by Jonathan Muggleston
The Town
Honorable Mention, July 2009
Judged by George Szirtes

the June air is so perfect
i feel like a spider crawling

up the featureless smoothness
of the ceramic sink until some huge,
barely perceptible form throws
a shadow across the smooth expanse
of white and the water comes
pouring from the sky,
wiping the white world clean

of my insouciance, the imposition
of my imperfection onto
this pristine arctic field

that’s what treeflowers do to me
in your absence, the violence
of the blooming cacophony,
flowers’ slow motion sex

in the air we breathe,
plants’ transcendence
into the June night sky

the night breeze is cooler
where you are, and not so floral
but salt-tanged, rougher
from constant contact with
beach sand and splintery boardwalk

and the belt tightens
around my heart as the surf
speaks and speaks, untongued,
senseless, unyielding, filling the air
with permanent wordless speech
the babble of an idiot
immortal, demented, a tortured god

unkillable, unsilenceable
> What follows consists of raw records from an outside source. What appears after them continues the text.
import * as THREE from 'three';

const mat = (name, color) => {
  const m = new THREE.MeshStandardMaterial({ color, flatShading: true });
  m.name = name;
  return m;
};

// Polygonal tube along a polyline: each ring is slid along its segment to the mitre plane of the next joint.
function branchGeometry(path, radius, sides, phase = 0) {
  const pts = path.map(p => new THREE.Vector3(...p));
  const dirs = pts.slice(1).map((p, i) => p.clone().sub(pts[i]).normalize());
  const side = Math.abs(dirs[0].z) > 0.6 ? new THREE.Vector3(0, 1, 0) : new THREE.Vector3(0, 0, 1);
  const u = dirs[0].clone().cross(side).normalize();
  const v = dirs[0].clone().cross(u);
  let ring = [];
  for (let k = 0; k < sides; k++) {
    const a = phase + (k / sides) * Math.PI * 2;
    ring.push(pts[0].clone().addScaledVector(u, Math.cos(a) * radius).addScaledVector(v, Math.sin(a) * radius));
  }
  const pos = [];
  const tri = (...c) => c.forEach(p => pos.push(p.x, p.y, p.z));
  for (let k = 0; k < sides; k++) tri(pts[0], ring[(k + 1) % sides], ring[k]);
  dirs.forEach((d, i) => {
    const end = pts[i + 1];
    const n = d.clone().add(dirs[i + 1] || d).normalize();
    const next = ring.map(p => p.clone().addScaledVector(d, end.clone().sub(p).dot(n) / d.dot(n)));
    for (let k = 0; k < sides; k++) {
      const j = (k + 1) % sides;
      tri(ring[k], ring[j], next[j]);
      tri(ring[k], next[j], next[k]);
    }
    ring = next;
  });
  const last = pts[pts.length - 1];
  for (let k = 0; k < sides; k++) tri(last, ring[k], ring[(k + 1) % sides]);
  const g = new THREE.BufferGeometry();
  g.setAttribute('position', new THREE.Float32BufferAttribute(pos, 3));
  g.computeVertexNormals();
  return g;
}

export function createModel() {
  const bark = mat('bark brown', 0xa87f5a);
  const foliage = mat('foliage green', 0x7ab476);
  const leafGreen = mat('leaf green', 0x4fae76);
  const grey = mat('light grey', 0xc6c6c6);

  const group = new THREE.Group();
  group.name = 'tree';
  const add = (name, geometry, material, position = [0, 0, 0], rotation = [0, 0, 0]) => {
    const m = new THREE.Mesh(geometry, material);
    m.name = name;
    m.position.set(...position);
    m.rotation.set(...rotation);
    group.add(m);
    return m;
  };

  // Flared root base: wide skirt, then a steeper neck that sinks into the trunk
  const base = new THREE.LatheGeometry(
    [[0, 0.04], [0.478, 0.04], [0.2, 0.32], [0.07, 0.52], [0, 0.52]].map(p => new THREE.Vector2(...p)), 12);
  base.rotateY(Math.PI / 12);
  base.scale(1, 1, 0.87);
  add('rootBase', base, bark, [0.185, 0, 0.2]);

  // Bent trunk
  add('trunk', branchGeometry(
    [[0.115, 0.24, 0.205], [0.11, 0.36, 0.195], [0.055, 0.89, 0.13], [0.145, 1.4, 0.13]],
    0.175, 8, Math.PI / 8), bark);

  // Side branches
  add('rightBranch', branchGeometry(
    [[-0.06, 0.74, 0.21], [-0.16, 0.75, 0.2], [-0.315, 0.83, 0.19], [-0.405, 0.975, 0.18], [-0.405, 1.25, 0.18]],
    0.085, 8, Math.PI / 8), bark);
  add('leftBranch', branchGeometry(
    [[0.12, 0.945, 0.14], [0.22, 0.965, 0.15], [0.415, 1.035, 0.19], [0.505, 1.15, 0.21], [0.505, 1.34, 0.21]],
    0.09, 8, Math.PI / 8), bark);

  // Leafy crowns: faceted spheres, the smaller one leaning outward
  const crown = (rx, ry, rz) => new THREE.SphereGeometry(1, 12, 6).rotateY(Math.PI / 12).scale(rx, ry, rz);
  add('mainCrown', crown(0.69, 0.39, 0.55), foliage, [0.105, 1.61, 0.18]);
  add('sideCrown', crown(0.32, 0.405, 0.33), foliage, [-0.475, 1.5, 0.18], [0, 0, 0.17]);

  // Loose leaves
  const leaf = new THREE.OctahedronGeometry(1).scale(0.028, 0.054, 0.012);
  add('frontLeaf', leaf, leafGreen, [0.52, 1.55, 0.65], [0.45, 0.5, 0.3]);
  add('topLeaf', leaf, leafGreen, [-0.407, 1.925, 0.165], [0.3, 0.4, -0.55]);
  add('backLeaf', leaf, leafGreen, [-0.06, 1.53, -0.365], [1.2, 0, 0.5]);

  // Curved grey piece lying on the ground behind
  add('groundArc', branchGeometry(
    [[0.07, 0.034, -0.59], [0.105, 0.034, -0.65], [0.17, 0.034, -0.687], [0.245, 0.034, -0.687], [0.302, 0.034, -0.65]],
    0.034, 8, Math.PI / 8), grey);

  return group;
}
that’s what the perfect June air
does to me, though i seek
sanctuary in the loud silence
of the bar, the bottle,
some fucking basketball game,
that’s what the treeflowers

do to me these days.

"on phil jackson's tenth championship" comes at you with its firmly uncapitalised title and lines. It is a declaration of some sort, something about having nothing to do with 'poetic' trappings or emotions, but being after something more ephemeral, like life itself. But, like "Offertory Red," albeit in a different way, it is a damned elegant piece of writing, the diction precise, aesthetic with just a slight curl in its lip. Like "Offertory Red" it establishes persona as voice and carries that voice through its shifting imagery. It moves to the point when it talks about "my heart" and then develops into more personal romantic territory with "babble of an idiot" and that "fucking basketball game". I had this poem on top of the pile for some time because I liked its atittude and the way it moved through the first half particularly. I was less sure about the second where some kind of backstory was becoming too important. The guy was in a mood about something but he wasn't saying what. While it was just the voice I was with the poem. Once there was a story and a cause it lost me a little. --George Szirtes